Material to process >>
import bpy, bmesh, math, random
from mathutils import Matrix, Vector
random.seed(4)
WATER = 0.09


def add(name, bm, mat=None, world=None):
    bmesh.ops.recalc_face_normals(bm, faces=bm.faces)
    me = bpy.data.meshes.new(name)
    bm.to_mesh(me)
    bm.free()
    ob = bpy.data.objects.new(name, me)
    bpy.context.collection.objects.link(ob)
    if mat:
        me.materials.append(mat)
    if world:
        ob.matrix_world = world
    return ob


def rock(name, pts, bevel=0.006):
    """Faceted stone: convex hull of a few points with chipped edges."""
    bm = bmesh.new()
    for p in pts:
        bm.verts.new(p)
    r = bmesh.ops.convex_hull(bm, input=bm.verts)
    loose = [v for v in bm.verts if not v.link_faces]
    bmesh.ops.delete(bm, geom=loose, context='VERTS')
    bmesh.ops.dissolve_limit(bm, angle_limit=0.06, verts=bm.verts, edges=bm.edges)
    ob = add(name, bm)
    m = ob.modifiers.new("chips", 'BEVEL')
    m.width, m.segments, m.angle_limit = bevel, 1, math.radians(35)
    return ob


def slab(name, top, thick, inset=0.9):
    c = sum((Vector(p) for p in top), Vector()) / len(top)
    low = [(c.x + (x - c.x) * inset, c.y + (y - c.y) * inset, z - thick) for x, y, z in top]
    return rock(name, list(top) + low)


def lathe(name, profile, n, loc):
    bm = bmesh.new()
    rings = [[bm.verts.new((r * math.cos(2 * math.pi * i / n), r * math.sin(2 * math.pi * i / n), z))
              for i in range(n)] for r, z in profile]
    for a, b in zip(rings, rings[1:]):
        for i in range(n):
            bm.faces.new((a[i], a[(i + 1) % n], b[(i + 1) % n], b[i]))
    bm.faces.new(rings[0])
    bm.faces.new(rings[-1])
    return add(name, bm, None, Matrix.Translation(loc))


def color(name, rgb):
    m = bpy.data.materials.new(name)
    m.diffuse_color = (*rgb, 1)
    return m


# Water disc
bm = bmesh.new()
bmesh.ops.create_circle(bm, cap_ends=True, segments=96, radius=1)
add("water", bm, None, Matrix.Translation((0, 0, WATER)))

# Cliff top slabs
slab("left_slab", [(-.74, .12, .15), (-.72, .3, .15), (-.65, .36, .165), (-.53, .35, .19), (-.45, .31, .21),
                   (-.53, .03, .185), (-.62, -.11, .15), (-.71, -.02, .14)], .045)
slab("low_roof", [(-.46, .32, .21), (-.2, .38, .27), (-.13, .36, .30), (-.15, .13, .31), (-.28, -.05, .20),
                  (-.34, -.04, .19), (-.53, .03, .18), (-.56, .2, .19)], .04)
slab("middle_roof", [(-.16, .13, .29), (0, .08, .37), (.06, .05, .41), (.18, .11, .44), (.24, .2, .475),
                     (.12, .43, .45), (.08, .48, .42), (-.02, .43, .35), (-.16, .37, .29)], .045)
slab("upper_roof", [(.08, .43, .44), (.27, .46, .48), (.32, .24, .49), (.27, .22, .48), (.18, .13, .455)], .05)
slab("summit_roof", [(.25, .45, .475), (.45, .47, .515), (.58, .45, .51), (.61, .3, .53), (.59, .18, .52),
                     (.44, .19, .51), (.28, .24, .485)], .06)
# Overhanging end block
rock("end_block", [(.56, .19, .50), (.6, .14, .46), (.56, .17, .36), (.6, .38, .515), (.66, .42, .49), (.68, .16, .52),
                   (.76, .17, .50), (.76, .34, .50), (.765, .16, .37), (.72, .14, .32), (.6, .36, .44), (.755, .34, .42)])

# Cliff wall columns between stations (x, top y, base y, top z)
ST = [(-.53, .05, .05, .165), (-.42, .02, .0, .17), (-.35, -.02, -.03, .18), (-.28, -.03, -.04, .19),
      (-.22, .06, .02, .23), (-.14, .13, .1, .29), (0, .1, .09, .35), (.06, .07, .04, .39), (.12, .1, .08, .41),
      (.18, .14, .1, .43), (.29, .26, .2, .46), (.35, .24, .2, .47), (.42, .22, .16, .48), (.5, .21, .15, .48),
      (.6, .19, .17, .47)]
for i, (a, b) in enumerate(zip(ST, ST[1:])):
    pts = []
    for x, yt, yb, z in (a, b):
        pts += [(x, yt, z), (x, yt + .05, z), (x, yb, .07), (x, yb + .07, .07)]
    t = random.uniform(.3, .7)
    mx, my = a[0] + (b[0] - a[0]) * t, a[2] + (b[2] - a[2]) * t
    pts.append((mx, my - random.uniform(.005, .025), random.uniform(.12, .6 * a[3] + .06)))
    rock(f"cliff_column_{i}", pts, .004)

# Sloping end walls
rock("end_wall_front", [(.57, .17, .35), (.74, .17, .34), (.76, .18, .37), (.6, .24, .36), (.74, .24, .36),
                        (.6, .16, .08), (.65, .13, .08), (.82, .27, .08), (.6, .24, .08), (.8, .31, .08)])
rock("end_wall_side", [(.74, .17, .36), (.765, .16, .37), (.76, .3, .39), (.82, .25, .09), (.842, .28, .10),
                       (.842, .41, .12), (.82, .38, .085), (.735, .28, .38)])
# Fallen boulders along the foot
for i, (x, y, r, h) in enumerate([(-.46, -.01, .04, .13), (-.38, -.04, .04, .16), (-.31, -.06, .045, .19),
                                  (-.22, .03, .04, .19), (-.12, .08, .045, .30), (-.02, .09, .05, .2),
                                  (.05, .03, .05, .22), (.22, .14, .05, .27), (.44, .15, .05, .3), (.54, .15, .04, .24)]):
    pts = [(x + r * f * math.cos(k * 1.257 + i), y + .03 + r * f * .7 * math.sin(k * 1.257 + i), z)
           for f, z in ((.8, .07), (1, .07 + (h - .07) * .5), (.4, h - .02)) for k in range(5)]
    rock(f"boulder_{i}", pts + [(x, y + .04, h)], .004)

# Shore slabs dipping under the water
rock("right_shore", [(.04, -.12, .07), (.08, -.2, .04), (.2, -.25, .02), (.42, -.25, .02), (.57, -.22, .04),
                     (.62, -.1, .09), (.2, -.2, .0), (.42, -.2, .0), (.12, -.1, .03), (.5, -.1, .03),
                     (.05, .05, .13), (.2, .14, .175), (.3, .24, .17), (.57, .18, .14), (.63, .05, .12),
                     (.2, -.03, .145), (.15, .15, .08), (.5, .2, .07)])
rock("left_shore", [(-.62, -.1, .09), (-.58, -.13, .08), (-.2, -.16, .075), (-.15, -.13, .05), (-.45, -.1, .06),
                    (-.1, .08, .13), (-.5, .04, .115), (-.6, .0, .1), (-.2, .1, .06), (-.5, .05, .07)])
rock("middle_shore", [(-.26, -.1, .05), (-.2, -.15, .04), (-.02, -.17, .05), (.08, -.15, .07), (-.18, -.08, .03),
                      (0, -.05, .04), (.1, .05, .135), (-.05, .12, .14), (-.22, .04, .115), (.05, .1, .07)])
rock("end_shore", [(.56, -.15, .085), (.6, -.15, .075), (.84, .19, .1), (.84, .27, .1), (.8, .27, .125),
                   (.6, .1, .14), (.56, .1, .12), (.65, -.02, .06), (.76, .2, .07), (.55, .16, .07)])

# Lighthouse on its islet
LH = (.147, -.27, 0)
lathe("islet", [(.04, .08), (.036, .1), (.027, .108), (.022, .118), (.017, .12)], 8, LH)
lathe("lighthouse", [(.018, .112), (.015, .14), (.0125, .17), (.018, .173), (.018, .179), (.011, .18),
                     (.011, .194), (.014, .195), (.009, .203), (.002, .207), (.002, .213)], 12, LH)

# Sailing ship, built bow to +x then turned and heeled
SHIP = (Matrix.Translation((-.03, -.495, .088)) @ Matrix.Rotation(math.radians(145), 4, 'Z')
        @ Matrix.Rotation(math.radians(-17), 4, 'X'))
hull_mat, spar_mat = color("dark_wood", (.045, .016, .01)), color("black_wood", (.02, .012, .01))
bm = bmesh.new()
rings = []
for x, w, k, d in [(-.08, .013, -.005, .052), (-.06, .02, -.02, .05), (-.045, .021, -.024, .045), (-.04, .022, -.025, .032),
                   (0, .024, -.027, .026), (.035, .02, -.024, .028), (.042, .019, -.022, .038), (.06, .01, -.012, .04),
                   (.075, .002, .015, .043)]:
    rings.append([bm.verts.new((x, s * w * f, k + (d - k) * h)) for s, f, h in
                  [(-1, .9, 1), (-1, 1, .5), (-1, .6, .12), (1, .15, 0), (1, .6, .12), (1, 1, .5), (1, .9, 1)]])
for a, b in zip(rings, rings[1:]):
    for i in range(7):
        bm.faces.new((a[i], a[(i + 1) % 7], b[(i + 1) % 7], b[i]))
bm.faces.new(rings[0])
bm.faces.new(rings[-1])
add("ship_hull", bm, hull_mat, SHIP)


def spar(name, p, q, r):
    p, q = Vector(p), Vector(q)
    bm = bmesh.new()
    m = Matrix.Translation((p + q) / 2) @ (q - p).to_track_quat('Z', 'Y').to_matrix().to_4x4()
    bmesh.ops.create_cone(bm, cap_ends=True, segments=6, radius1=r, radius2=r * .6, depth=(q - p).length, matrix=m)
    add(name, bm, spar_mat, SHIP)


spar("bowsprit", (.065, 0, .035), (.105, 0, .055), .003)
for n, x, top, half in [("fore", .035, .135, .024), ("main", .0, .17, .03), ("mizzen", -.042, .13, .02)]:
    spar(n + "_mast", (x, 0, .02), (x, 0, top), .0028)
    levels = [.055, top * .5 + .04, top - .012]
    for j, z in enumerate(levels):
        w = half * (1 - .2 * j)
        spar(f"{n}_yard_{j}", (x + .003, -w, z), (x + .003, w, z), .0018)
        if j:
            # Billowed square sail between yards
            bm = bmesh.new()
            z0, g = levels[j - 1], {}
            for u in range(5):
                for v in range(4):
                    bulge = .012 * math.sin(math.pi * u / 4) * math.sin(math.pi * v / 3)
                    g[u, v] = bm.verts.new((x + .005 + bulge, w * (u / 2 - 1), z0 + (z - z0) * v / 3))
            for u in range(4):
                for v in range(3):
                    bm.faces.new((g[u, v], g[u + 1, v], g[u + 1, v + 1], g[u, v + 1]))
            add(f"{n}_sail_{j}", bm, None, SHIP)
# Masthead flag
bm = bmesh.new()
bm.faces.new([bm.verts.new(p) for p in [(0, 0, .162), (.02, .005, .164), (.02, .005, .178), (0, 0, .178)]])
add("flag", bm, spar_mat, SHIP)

Work required >> Copy out all lines above that include the string "rings".

Exercise result >>
    rings = [[bm.verts.new((r * math.cos(2 * math.pi * i / n), r * math.sin(2 * math.pi * i / n), z))
    for a, b in zip(rings, rings[1:]):
    bm.faces.new(rings[0])
    bm.faces.new(rings[-1])
rings = []
    rings.append([bm.verts.new((x, s * w * f, k + (d - k) * h)) for s, f, h in
for a, b in zip(rings, rings[1:]):
bm.faces.new(rings[0])
bm.faces.new(rings[-1])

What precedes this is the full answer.